Majkut’s dedication to the game is seen through the two all-tournament awards and the New Jersey Athletic Conference (NJAC) Defensive Player of the Week honors she’s received. She was named to the All-Tournament Teams in both Gallaudet and Rochester and was recognized by NJAC for her outstanding defensive performance for the week of Oct. 16, 2017.
Despite these notable rewards, Majkut stressed how she simply just loves the game.
“I appreciate the recognition, but ultimately, I’m not playing for a medal,” Majkut said. “The medals are great, but they don’t really emphasize who I am as a player. I play for my team, and I play the game because I love it.”
However, balancing a sport and college work isn’t easy. With a tough major like molecular biology and a minor in chemistry, Majkut had a lot on her plate this season.
“Personally for me, balancing my hectic schedule with my classes and making sure I was dedicating all the time that I had to school and volleyball equally made the season very difficult,” Majkut said.
Majkut has been a Red Hawks volleyball player for her whole college career. Yet, her favorite volleyball memory is beating Stockton University in last year’s semi-finals, the “craziest” and “best” game the team has ever played.
“It was amazing seeing everyone cheering,” Majkut said. “We ran into a huddle in the middle of the court. Everybody was hugging, everybody was crying. It really felt like we won the championship that day even though we had to get on a bus and go to another game for the finals.”
Majkut will hang up her uniform for good next year. Though she plans to graduate in January of 2019, her love for the game and especially for her team will never crumble.
“Even when I’m not here, I’m going to be cheering them on,” Majkut said. “I want everybody to just have fun and succeed.”

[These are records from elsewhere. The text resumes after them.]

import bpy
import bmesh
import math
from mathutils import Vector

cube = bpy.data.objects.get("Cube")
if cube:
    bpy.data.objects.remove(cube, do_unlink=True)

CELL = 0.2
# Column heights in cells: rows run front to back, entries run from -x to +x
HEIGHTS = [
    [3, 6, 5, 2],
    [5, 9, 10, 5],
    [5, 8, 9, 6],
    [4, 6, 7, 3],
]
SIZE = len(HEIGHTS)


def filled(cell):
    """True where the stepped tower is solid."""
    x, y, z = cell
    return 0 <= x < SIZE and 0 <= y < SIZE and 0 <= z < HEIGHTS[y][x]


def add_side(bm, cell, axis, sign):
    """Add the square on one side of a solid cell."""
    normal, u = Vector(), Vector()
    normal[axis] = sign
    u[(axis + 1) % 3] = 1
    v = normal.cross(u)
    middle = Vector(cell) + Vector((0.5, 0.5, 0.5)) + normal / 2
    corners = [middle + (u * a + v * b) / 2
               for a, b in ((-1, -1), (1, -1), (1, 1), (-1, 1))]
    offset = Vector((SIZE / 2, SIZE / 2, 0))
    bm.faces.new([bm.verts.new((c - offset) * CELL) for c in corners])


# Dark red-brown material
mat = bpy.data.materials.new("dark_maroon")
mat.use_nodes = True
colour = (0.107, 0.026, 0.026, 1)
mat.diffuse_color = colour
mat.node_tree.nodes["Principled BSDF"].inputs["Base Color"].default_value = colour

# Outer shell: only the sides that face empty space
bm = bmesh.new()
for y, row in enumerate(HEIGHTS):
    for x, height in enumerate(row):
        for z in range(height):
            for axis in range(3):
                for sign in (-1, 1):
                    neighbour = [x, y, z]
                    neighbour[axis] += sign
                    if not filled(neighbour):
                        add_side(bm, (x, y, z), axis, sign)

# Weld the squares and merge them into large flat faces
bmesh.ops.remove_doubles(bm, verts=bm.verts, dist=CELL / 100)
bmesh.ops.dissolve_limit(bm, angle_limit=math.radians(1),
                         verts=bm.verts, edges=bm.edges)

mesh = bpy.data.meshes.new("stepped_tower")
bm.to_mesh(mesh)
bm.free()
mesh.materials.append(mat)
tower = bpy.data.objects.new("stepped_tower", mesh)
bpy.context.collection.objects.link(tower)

The volleyball season came to a close with their unfortunate loss against Kean University on Nov. 2. Majkut and her teammate Lily Scanzillo ended the season being chosen for the All-NJAC honorable mention while Jillian Wilson was selected for the NJAC All-Conference second team.